This archive contains all documents published by cep over the last few years:
cepAdhoc: Incisive comment on current EU policy issues.
cepPolicyBrief: Concise 4-page reviews of EU proposals (Regulations, Directives, Green Papers, White Papers, Communications) – including a brief summary and economic and legal assessments.
cepInput: Impulse to current discussions of EU policies.
cepStudy: Comprehensive examination of EU policy proposals affecting the economy.
With the Lisbon Treaty the EU acquired new competences in the field of tourism which are anchored in primary law. In its Communication the Commission describes the “challenges” and presents an “action framework for tourism in Europe”. The Commission wishes to make the cultural and natural wealth of Europe better known, for example by introducing a “European Cultural Heritage Seal”. Furthermore, a publicly funded “voluntary” exchange mechanism for tourists is to enable “key groups” such as young people (up to the age of 30) and the elderly (65+) to travel to tourist destinations in other Member States during the low season. Finally, the Commission plans to conduct “awareness-raising campaigns relating to the choice of destinations and the means of transport to promote “sustainable and responsible high-quality tourism”.
The aim of this Green Paper is to outline options for developing a European contract law (available in all official languages). To this end, the Commission presents for discussion various options for an “instrument of European contract law”. By this it means a construct of EU contract laws which needs further developing in particular with regard to the degree of its legally binding nature (legal form), the regulation radius (material scope) and the applicability to contract relations that do not cross borders.
The EU patent is a third option flanking the national and the European patent and providing EU-wide patent protection. At the same time, a European patents court system is to be established. The aim of the EU patent is to provide applicants with an easier and cheaper EU-wide patent protection. With a court for European patents and EU patents, the solving of legal disputes on patent granting and patent infringements is to be more consistent and calculable as it avoids parallel proceedings before national courts.
Vertical agreements are entered into by companies operating in the production or distribution chain at different levels. Such agreements are generally prohibited, however, the Treaty on the Functioning of the European Union provides for exemptions from the general prohibition. The Commission decides whether or not an exemption is given. In its Block Exemption Regulation in the Motor Vehicle Sector (EC) No. 1400/2002 and its Guidelines, the Commission is presenting the conditions according to which an agreement is deemed in line with competition law. Said Regulation will expire on 31 May 2010. At the end of last December the Commission has submitted a follow-up Draft Regulation and Draft Guidelines.
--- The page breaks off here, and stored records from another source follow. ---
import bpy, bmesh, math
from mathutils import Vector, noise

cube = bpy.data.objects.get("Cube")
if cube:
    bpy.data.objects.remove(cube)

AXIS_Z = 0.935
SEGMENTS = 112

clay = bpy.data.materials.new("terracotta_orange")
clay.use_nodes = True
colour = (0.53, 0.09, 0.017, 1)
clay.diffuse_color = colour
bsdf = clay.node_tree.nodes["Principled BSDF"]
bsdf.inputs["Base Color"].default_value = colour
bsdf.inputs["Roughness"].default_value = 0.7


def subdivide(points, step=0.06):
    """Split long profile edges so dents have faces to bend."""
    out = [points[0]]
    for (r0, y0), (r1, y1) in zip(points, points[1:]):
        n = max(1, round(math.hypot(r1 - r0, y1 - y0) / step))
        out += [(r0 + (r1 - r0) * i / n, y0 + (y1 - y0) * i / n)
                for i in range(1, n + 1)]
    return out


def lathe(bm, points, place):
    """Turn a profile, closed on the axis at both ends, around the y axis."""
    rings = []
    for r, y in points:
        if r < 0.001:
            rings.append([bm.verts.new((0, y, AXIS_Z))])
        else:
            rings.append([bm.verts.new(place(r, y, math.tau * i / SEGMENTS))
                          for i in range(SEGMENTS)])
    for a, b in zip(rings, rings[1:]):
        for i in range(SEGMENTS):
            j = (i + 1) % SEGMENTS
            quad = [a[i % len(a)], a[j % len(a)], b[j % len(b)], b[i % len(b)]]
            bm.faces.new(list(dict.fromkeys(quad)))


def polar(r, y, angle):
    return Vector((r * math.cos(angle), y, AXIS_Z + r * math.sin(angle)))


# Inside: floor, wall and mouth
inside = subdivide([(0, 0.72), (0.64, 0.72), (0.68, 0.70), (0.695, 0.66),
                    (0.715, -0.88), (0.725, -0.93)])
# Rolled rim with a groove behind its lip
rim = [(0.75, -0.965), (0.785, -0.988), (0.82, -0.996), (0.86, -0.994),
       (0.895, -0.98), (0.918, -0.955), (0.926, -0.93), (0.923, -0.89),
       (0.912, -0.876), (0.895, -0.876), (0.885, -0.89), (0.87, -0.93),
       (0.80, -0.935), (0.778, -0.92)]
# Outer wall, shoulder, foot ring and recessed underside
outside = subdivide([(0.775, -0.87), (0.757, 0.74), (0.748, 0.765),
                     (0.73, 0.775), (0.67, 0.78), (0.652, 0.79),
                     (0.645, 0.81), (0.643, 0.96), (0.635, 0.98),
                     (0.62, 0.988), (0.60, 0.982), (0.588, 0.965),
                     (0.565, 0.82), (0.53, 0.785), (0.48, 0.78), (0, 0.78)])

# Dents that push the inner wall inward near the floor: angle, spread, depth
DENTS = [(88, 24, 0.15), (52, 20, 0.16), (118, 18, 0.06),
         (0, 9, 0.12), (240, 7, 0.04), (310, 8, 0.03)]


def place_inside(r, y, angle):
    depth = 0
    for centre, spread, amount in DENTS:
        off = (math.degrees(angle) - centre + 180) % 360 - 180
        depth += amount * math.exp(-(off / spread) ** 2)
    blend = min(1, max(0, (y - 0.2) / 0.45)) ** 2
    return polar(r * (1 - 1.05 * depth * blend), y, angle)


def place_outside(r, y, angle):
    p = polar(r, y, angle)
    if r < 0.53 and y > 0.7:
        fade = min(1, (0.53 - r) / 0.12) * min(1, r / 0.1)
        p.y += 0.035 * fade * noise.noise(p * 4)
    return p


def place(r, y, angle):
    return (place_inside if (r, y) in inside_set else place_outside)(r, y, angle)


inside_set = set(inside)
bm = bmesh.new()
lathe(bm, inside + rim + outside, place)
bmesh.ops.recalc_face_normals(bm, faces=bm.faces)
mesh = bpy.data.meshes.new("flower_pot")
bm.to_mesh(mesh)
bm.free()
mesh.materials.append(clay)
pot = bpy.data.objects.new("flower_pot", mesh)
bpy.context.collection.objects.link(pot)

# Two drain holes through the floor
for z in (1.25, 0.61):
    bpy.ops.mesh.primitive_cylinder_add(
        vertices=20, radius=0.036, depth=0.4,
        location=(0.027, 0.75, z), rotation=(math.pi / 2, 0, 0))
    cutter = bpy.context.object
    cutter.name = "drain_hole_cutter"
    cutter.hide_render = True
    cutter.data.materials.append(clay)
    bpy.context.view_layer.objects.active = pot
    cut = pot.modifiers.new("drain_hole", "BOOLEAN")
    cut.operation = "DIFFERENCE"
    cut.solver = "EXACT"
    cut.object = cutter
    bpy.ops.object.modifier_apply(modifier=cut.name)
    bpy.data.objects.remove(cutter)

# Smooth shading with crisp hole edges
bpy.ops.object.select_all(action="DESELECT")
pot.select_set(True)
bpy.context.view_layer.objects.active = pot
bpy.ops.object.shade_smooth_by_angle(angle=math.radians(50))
Under horizontal agreements, undertakings co-operate as competitors at the same level in the value-added chain. The Guidelines are intended to make it easier for undertakings to assess themselves whether or not their intended horizontal agreements infringe the ban on cartels of Art. 101(1) TFEU and whether an exemption applies. They contain general and agreement-specific explanations of the assessment of horizontal agreements for goods and services. The revised version contains also contains explanations on “information exchange” between undertakings which are relevant in terms of competition law.
The Commission intends to restrict the maximum repayable amount of EU deposit guarantee schemes to € 100,000 in future. Deposit guarantee schemes are being obliged to mutually grant loans.
In the middle of the financial crisis the Council and the European Parliament decided to increase the minimum coverage level to Euro 50,000 and – by the end of 2010 – up to 100,000. Issues such as the EU-wide harmonisation of the financing of deposit guarantee schemes and the establishment of a European deposit guarantee scheme were postponed to 2010.
The latest plans face substantial opposition. Several national parliaments intend to file a subsidiarity complaint, a procedure newly introduced by the Lisbon Treaty, in order to force the Commission to reassess the Proposal.
Pursuant to the Waste Framework Directive, the Commission is obliged to evaluate the management of bio-waste and, where necessary, to make proposals for action. According to the Commission, the existing EU waste legislation is adequate, but poorly implemented in several Member States. To this end, such Member States are to receive EU subsidies. Moreover, the Commission assesses whether or not minimum requirements for the management of bio-waste and quality standards for compost and digestate from bio-waste should be set.
The EU is to be entitled to monitor and avoid “macroeconomic imbalances” in and between Member States. Furthermore, it is to be entitled to carry out a “thematic surveillance“ in order to ensure that Member States comply with the “Europe 2020 targets”. A reform of the Stability and Growth Pact is to safeguard that Member States consolidate their state budgets sufficiently. In addition, the EU is to be entitled to coordinate the economic policies in Member States. To this end, a “European Semester” is to be established.